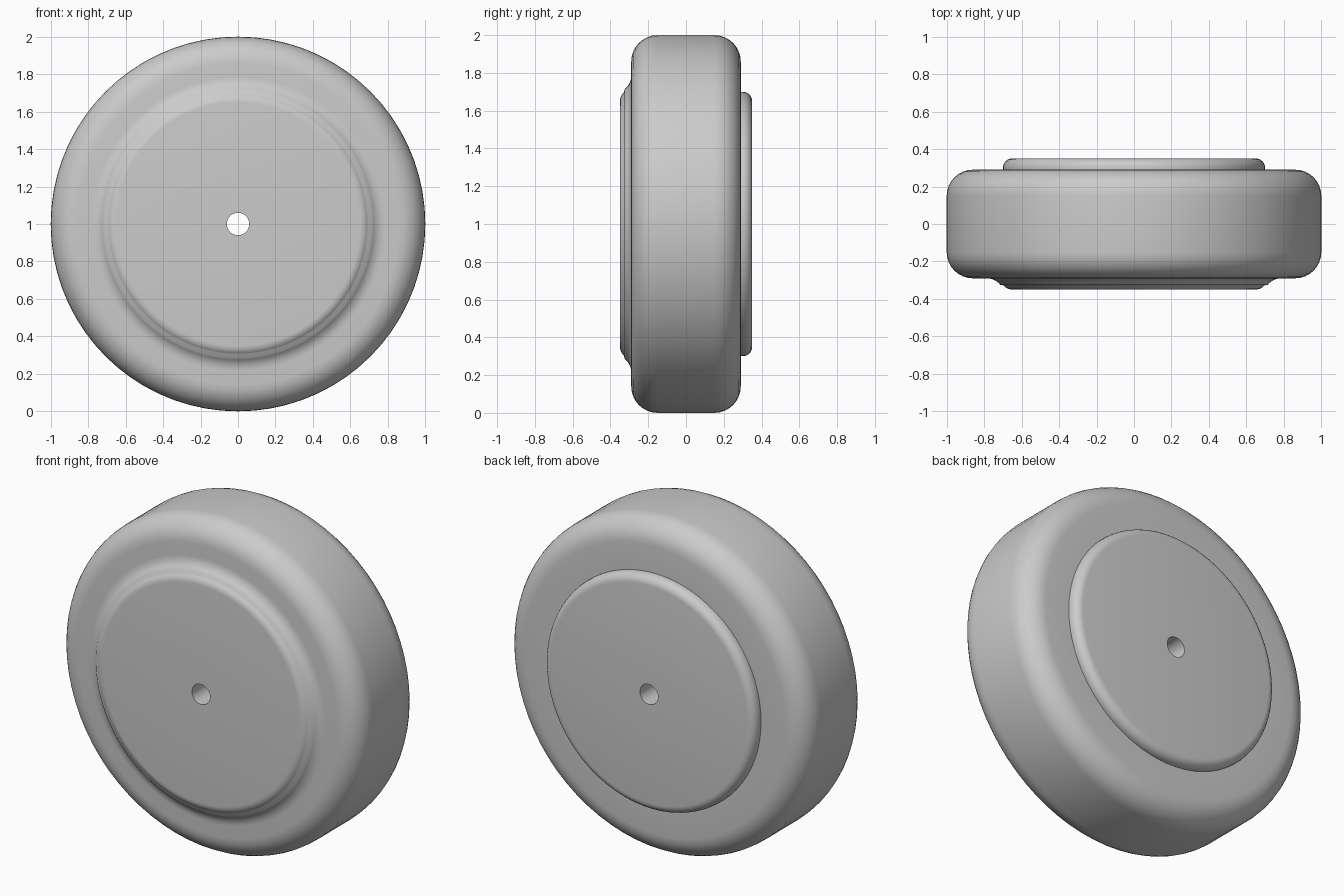
import bpy, bmesh, math

if "Cube" in bpy.data.objects:
    bpy.data.objects.remove(bpy.data.objects["Cube"])

SEGMENTS = 72
RADIUS = 1.0


def arc(cr, cy, rad, start, end, steps=6):
    """Points (radius, y) along a fillet; angles in degrees."""
    pts = []
    for i in range(steps + 1):
        a = math.radians(start + (end - start) * i / steps)
        pts.append((cr + rad * math.cos(a), cy + rad * math.sin(a)))
    return pts


# Closed cross-section from the front bore edge, round the tyre, to the back
profile = [(0.06, -0.35)]
profile += arc(0.65, -0.29, 0.06, -90, -40, 5)      # front hub shoulder
profile += arc(0.785, -0.38, 0.09, 142, 90, 5)      # soft flare into front face
profile += arc(0.86, -0.15, 0.14, -90, 0, 8)        # front tyre shoulder
profile += arc(0.86, 0.15, 0.14, 0, 90, 8)          # back tyre shoulder
profile += [(0.70, 0.29)]                           # sharp step to the back hub
profile += arc(0.65, 0.30, 0.05, 0, 90, 6)          # back hub rounded edge
profile += [(0.06, 0.35)]

# Spin the cross-section about the wheel axle
bm = bmesh.new()
rings = []
for i in range(SEGMENTS):
    a = 2 * math.pi * i / SEGMENTS
    rings.append([bm.verts.new((r * math.cos(a), y, RADIUS + r * math.sin(a)))
                  for r, y in profile])
n = len(profile)
for i in range(SEGMENTS):
    p, q = rings[i], rings[(i + 1) % SEGMENTS]
    for j in range(n):
        k = (j + 1) % n
        bm.faces.new((p[j], p[k], q[k], q[j]))
bmesh.ops.recalc_face_normals(bm, faces=bm.faces)

mesh = bpy.data.meshes.new("wheel")
bm.to_mesh(mesh)
bm.free()
wheel = bpy.data.objects.new("wheel", mesh)
bpy.context.collection.objects.link(wheel)

# Plain grey finish
grey = bpy.data.materials.new("grey")
grey.diffuse_color = (0.6, 0.6, 0.6, 1)
grey.use_nodes = True
grey.node_tree.nodes["Principled BSDF"].inputs["Base Color"].default_value = grey.diffuse_color
mesh.materials.append(grey)

# Smooth shading with crisp bore and hub step
bpy.context.view_layer.objects.active = wheel
wheel.select_set(True)
bpy.ops.object.shade_smooth_by_angle(angle=math.radians(35))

> [ABOUT THIS TASK]: Be exact. Write out all the entries and omit the pictures.

> [RESULT OF THE TASK]:
import bpy, bmesh, math

if "Cube" in bpy.data.objects:
    bpy.data.objects.remove(bpy.data.objects["Cube"])

SEGMENTS = 72
RADIUS = 1.0


def arc(cr, cy, rad, start, end, steps=6):
    """Points (radius, y) along a fillet; angles in degrees."""
    pts = []
    for i in range(steps + 1):
        a = math.radians(start + (end - start) * i / steps)
        pts.append((cr + rad * math.cos(a), cy + rad * math.sin(a)))
    return pts


# Closed cross-section from the front bore edge, round the tyre, to the back
profile = [(0.06, -0.35)]
profile += arc(0.65, -0.29, 0.06, -90, -40, 5)      # front hub shoulder
profile += arc(0.785, -0.38, 0.09, 142, 90, 5)      # soft flare into front face
profile += arc(0.86, -0.15, 0.14, -90, 0, 8)        # front tyre shoulder
profile += arc(0.86, 0.15, 0.14, 0, 90, 8)          # back tyre shoulder
profile += [(0.70, 0.29)]                           # sharp step to the back hub
profile += arc(0.65, 0.30, 0.05, 0, 90, 6)          # back hub rounded edge
profile += [(0.06, 0.35)]

# Spin the cross-section about the wheel axle
bm = bmesh.new()
rings = []
for i in range(SEGMENTS):
    a = 2 * math.pi * i / SEGMENTS
    rings.append([bm.verts.new((r * math.cos(a), y, RADIUS + r * math.sin(a)))
                  for r, y in profile])
n = len(profile)
for i in range(SEGMENTS):
    p, q = rings[i], rings[(i + 1) % SEGMENTS]
    for j in range(n):
        k = (j + 1) % n
        bm.faces.new((p[j], p[k], q[k], q[j]))
bmesh.ops.recalc_face_normals(bm, faces=bm.faces)

mesh = bpy.data.meshes.new("wheel")
bm.to_mesh(mesh)
bm.free()
wheel = bpy.data.objects.new("wheel", mesh)
bpy.context.collection.objects.link(wheel)

# Plain grey finish
grey = bpy.data.materials.new("grey")
grey.diffuse_color = (0.6, 0.6, 0.6, 1)
grey.use_nodes = True
grey.node_tree.nodes["Principled BSDF"].inputs["Base Color"].default_value = grey.diffuse_color
mesh.materials.append(grey)

# Smooth shading with crisp bore and hub step
bpy.context.view_layer.objects.active = wheel
wheel.select_set(True)
bpy.ops.object.shade_smooth_by_angle(angle=math.radians(35))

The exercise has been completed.